WHAT IS BEING ASKED
Lines before the one containing "0.045, 0.295, 1.435)" are left out; output the rest of the data exactly, through the final line.

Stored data
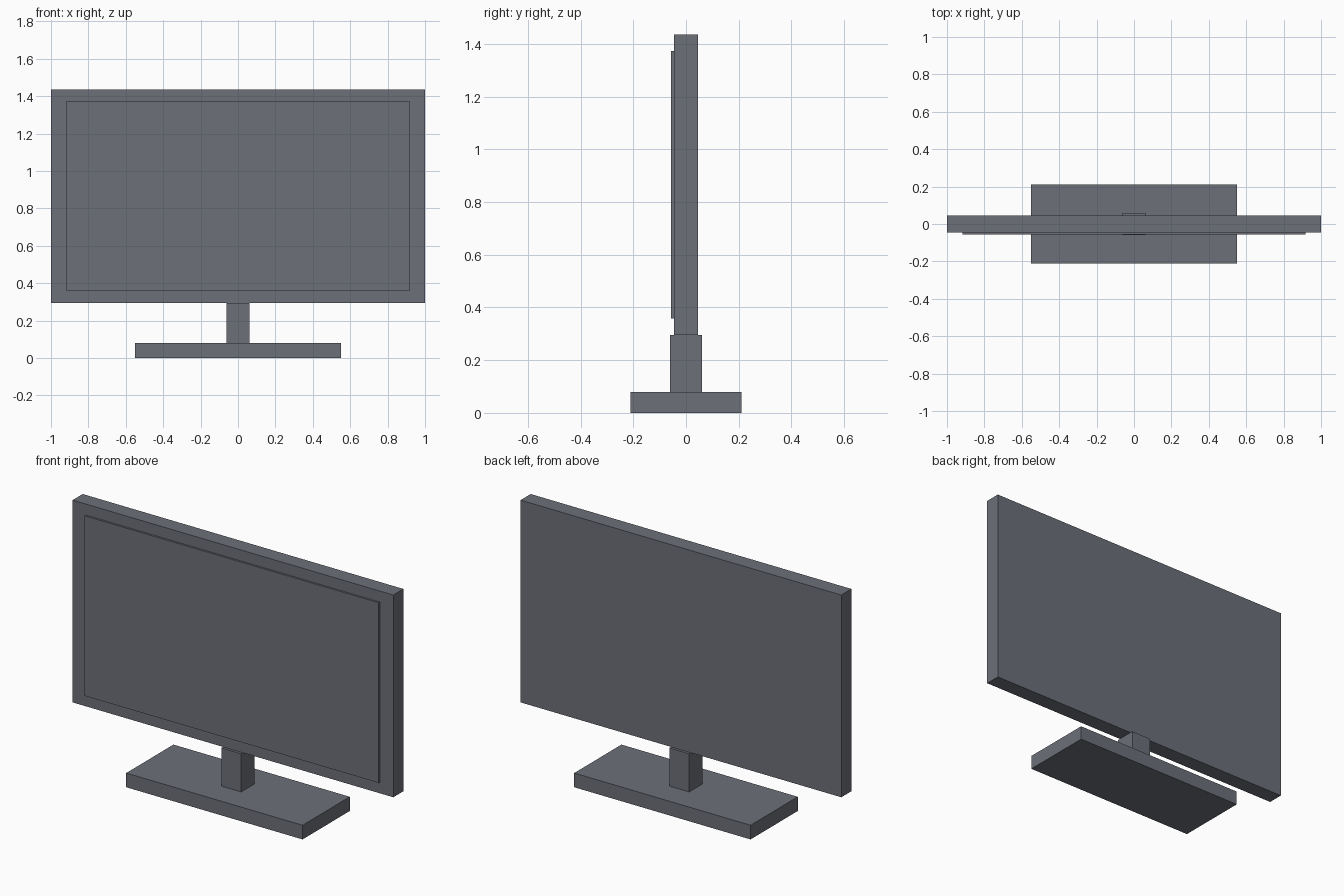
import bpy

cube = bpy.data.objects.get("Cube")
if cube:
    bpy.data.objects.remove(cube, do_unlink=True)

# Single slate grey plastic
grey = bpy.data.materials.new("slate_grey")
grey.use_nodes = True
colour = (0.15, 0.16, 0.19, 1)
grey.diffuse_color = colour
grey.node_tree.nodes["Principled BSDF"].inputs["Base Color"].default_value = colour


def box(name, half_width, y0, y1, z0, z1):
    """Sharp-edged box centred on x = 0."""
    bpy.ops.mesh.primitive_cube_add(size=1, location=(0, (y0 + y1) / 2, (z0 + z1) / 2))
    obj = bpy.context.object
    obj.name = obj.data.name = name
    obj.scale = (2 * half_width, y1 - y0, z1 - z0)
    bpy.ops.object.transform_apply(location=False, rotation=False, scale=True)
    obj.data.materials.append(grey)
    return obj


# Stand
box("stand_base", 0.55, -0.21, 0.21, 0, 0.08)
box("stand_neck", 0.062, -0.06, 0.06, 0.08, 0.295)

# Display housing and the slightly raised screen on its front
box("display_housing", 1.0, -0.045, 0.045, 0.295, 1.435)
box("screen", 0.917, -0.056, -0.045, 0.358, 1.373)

RESPONSE TO THE TASK
box("display_housing", 1.0, -0.045, 0.045, 0.295, 1.435)
box("screen", 0.917, -0.056, -0.045, 0.358, 1.373)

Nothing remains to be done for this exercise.